à According to the norms the provisions should be made on the nonperforming assets on the basis of classification of assets as we have already discussed.
à Taking in to account this provisioning norms the banks have to make provision on different assets like Loss Assets, Doubtful Assets and Standard Assets as below :-
( | ). LOSS ASSETS
à The entire assets should be written off after obtaining necessary approval from the competent authority and as per the provisions act of C0-operative society Act. If the assets are permitted to remain in the books for any reason, 100% of the outstanding should be provided for.
à If expected salvage value of the loss asset is negligible then 100% provision should be made on it.
( || ). SUB-STANDARD ASSETS
à A general provision of 10% on the total outstanding should be made on the advances given.

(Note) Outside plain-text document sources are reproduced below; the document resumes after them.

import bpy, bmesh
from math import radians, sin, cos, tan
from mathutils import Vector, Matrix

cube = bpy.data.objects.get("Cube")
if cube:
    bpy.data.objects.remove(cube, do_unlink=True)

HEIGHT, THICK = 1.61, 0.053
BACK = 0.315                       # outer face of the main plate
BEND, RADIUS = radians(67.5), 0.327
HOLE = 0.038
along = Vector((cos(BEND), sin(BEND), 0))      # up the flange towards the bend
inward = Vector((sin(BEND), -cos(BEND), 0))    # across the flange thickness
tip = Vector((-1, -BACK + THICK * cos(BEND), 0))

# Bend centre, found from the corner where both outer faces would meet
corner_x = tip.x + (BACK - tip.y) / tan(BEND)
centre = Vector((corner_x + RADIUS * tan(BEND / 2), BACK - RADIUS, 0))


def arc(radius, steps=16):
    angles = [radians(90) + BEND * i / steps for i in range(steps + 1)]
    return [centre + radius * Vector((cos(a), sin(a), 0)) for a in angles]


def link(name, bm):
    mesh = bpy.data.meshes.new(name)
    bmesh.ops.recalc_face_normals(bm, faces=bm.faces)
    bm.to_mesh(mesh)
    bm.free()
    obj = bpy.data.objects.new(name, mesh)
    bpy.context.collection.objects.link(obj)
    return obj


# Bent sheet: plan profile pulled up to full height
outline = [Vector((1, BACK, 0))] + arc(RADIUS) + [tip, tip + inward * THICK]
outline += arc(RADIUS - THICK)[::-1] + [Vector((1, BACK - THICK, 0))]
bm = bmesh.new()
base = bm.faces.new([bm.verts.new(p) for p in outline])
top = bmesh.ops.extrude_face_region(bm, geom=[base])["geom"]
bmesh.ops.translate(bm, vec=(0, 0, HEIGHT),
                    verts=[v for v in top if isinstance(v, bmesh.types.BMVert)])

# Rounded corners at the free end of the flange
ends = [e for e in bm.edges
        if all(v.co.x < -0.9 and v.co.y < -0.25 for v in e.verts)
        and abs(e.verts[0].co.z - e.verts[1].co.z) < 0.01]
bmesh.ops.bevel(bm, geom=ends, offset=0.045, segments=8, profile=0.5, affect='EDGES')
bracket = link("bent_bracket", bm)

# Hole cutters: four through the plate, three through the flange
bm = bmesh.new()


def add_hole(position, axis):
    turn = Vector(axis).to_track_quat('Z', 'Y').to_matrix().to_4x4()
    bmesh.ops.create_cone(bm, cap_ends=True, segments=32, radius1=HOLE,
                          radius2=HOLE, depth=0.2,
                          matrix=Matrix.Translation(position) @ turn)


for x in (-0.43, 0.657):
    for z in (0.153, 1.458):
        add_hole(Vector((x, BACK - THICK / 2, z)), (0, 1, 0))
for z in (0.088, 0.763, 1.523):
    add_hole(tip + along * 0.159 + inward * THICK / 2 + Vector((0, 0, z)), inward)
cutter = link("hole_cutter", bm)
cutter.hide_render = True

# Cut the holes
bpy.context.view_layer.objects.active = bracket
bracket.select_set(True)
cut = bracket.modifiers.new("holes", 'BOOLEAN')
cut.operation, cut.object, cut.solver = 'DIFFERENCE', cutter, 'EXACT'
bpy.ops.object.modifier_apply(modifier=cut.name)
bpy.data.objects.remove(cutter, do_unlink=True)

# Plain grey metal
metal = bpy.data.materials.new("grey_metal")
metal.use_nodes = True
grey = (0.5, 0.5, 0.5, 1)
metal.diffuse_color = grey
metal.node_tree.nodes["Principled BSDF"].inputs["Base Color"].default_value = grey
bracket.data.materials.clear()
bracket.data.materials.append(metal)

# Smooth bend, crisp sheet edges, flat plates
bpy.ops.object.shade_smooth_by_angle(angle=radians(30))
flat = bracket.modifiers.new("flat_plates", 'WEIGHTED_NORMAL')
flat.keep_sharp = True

( ||| ). DOUBTFUL ASSETS
à On doubtful assets provision is made from 20% to 100% as per the period of asset. The table below shows the provision on doubtful assets.
Period for which the advance has remained in 'doubtful' category

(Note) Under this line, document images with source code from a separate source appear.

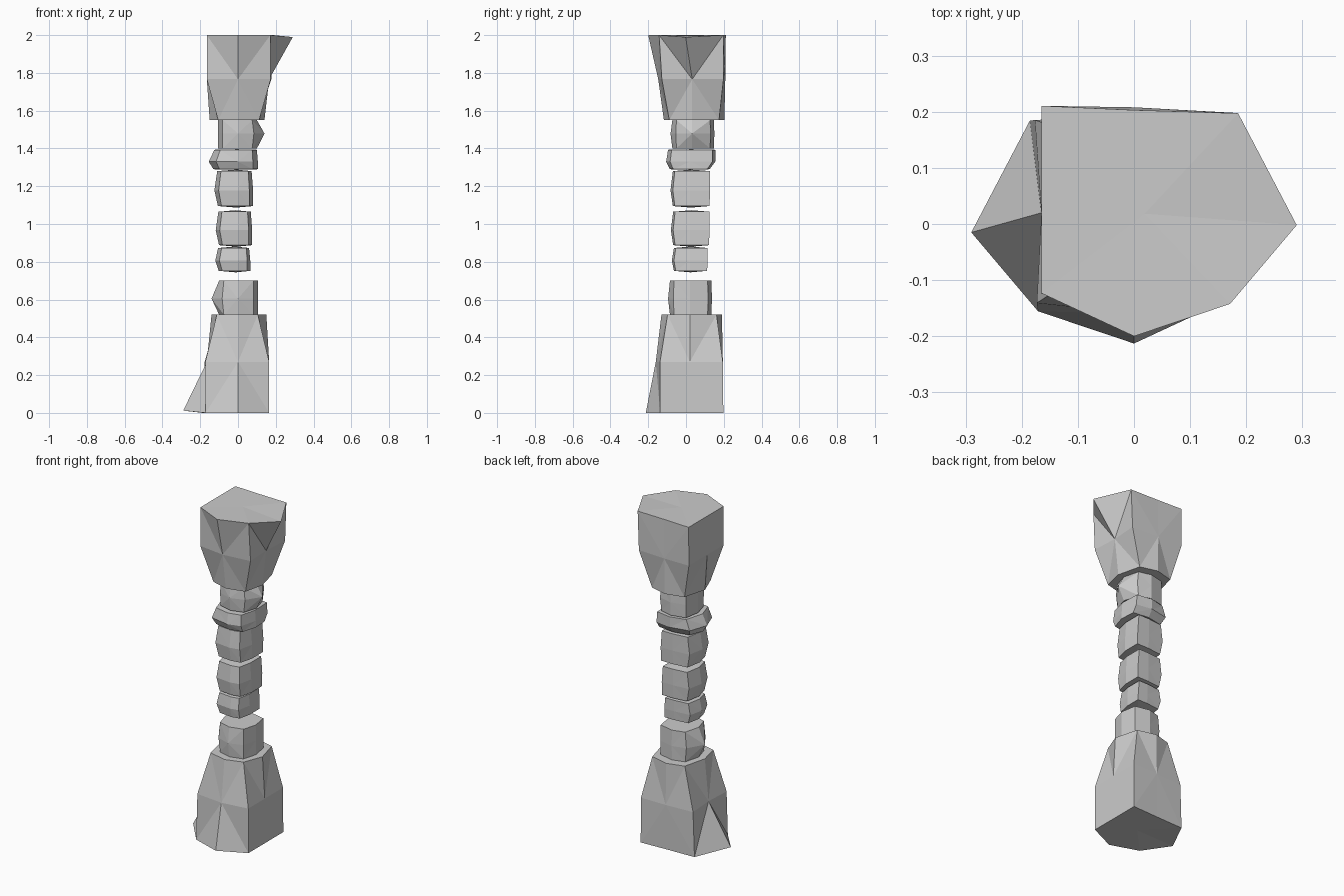
import bpy, bmesh
from mathutils import Matrix, Vector

if "Cube" in bpy.data.objects:
    bpy.data.objects.remove(bpy.data.objects["Cube"])


def ring(xl, xr, yf, yb, corners, z, mid=(0.0, 0.02)):
    """Eight points: side middles at the limits, corners as fractions of them.
    Order: front, front-right, right, back-right, back, back-left, left, front-left."""
    (a, b), (c, d), (e, f), (g, h) = corners
    mx, my = mid
    return [(mx, yf, z), (xr * a, yf * b, z), (xr, my, z), (xr * c, yb * d, z),
            (mx, yb, z), (xl * e, yb * f, z), (xl, my, z), (xl * g, yf * h, z)]


def rock(name, rings, dome=0.0, matrix=Matrix()):
    """Low-poly stone from three rings, faces fanned around each side's centre."""
    bm = bmesh.new()
    rows = [[bm.verts.new(matrix @ Vector(p)) for p in r] for r in rings]
    for lo, hi, mid_is_hi in ((rows[0], rows[1], True), (rows[1], rows[2], False)):
        for k in range(8):
            j = (k + 1) % 8
            a, b, c, d = lo[k], lo[j], hi[j], hi[k]
            # the diagonal starts at the middle ring's side-middle vertex
            if (k % 2 == 0) == mid_is_hi:
                tris = ((a, b, d), (b, c, d))
            else:
                tris = ((a, b, c), (a, c, d))
            for t in tris:
                bm.faces.new(t)
    for r, s in ((rows[0], -1), (rows[2], 1)):
        c = sum((v.co for v in r), Vector()) / 8
        c.z += s * dome
        cv = bm.verts.new(c)
        for k in range(8):
            bm.faces.new((r[k], r[(k + 1) % 8], cv))
    bmesh.ops.recalc_face_normals(bm, faces=bm.faces)
    me = bpy.data.meshes.new(name)
    bm.to_mesh(me)
    bm.free()
    ob = bpy.data.objects.new(name, me)
    bpy.context.collection.objects.link(ob)
    return ob


def flipped(height, old_height, top, dy):
    """Half turn about y, squashed to a new height and hung from top."""
    return Matrix.Translation((0, dy, top)) @ Matrix.Diagonal(
        (-1, 1, -height / old_height, 1))


# Large foot and the same stone hanging upside down as the cap
foot_z0 = ring(-0.29, 0.165, -0.213, 0.19,
               ((1, .64), (1, 1.04), (.64, .97), (.59, .73)), 0, (0, -0.01))
foot_z0[6] = (-0.29, -0.015, 0.012)
foot = [foot_z0,
        ring(-0.165, 0.165, -0.16, 0.195,
             ((1, .86), (1, 1), (1.07, .95), (1.05, .88)), 0.27),
        ring(-0.14, 0.15, -0.13, 0.19,
             ((.7, .75), (.75, .85), (.75, .85), (.8, .78)), 0.52)]
rock("foot", foot)
rock("cap", foot, 0, flipped(0.45, 0.52, 2.0, 0.013))

# Octagonal collar stones next to the foot and the cap
oct_c = ((.78, .75), (.85, .85), (.75, .85), (.75, .75))
collar = [ring(-0.10, 0.105, -0.085, 0.135, oct_c, 0),
          ring(-0.14, 0.105, -0.095, 0.137,
               ((.78, .7), (.85, .85), (.6, .85), (.6, .7)), 0.085),
          ring(-0.10, 0.105, -0.085, 0.135, oct_c, 0.18)]
rock("lower_collar", collar, 0, Matrix.Translation((0, 0, 0.52)))
rock("upper_collar", collar, 0, flipped(0.15, 0.18, 1.55, 0.013))

# Flat stone below the upper collar
flat_c = ((.75, .8), (.95, .9), (.75, .85), (.75, .8))
rock("flat_stone", [ring(-0.13, 0.105, -0.085, 0.125, flat_c, 1.29),
                    ring(-0.155, 0.105, -0.105, 0.155, flat_c, 1.33),
                    ring(-0.125, 0.10, -0.095, 0.155, flat_c, 1.393)], 0.003)

# Squarish shaft stones
sq = ((.75, .85), (1, 1), (.85, .92), (.82, .85))
for i, (z0, z1, xl, xr, yf, yb) in enumerate((
        (0.752, 0.873, -0.12, 0.065, -0.075, 0.115),
        (0.888, 1.065, -0.118, 0.075, -0.08, 0.125),
        (1.095, 1.28, -0.125, 0.08, -0.082, 0.128))):
    rock(f"shaft_stone_{i + 1}", [
        ring(xl * .85, xr, yf * .85, yb * .97, sq, z0),
        ring(xl, xr, yf, yb, sq, z0 + (z1 - z0) * .45),
        ring(xl * .88, xr * .9, yf * .85, yb, sq, z1)], 0.008)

Up to one year
One to Three year
More than Three year
( | ) Outstanding NPA as on March 31,2007
- 50% as on March 31, 2007
- 60% as on March 31, 2008
- 75% as on March 31, 2009
- 100% as on March 31, 2010
( || ) Advances classified as 'doubtful for more than three years' on or after April1, 2007
( |V ). STANDARD ASSETS
à From the year ended March 31, 2000, the banks should make a general provision of a minimum of 0.25% on the standard assets.
à However, Tier 2 banks are required to do higher provisioning on standard assets as under:-
General provisioning requirement is 0.40% from the present level of 0.25%. But in case of agriculture or in SME investors the provisioning rate is required to be 0.25%.
( V| ). HIGHER PROVISIONS
à There is no objection if the banks create bad and doubtful debts reserve beyond the specified limits on their own or if provided in the respective State Co-operative Societies Acts.
MANAGEMENT OF NPA
It is very necessary for bank to keep the level of NPA as low as possible. Because NPA is one kind of obstacle in the success of bank so, for that the management of NPA in bank is necessary. And this management can be done by following way:à
Framing reasonably well documented loan policy and rules.
Sound credit appraisal on well-settled banking norms.
Emphasizing reduction in Gross NPAs rather then Net NPAs
Pasting of sale notice/ wall posters on the house pledged as security.
Recovery effort starts from the month of default itself. Prompt legal action should be taken.
Position of overdue accounts is reviewed on a weekly basis to arrest slippage of fresh account to NPA.
Half yearly balance confirmation certificates are obtained from the borrowers regularly.
A committee is constituted at Head Office, to review irregular accounts.
Due to lower credit risk and consequent higher profitability, greater encouragement is given to small borrowers.
Recovery competition system is extended among the staff members. The recovering highest amount is felicitated.
Adopting the system of market intelligence for deciding the credibility of the borrowers
Creation of a separate 'Recovery Department' with Special Recovery Officer appointed by the RCS.
RECOVERY OF NPA
IMPORTANCE OF RECOVERY:à
1. Increase in the income of bank.
2. Increase in the trust of share holder in bank.
3. Level of NPA reduces as the recovery done.
4. Decrease in provisioning requirements.
STEPS TAKEN BY GOVERNMENT TO RECOVERING NPA:à
1. SECURITIZATION ACT
Now this act is also applicable to all Urban Co-Operative Banks.
According to this act Bank can take direct possession of the movable and immovable property mortgages against loans and sell out the same for such recovery, without depending on legal process in the court.
Gujarat state has also by amending under co-op soc, act empower co-op bank to appoint their staff as recovery officer on getting order from the board of nominees.
Above both act are benefited to bank for the recovery of NPA.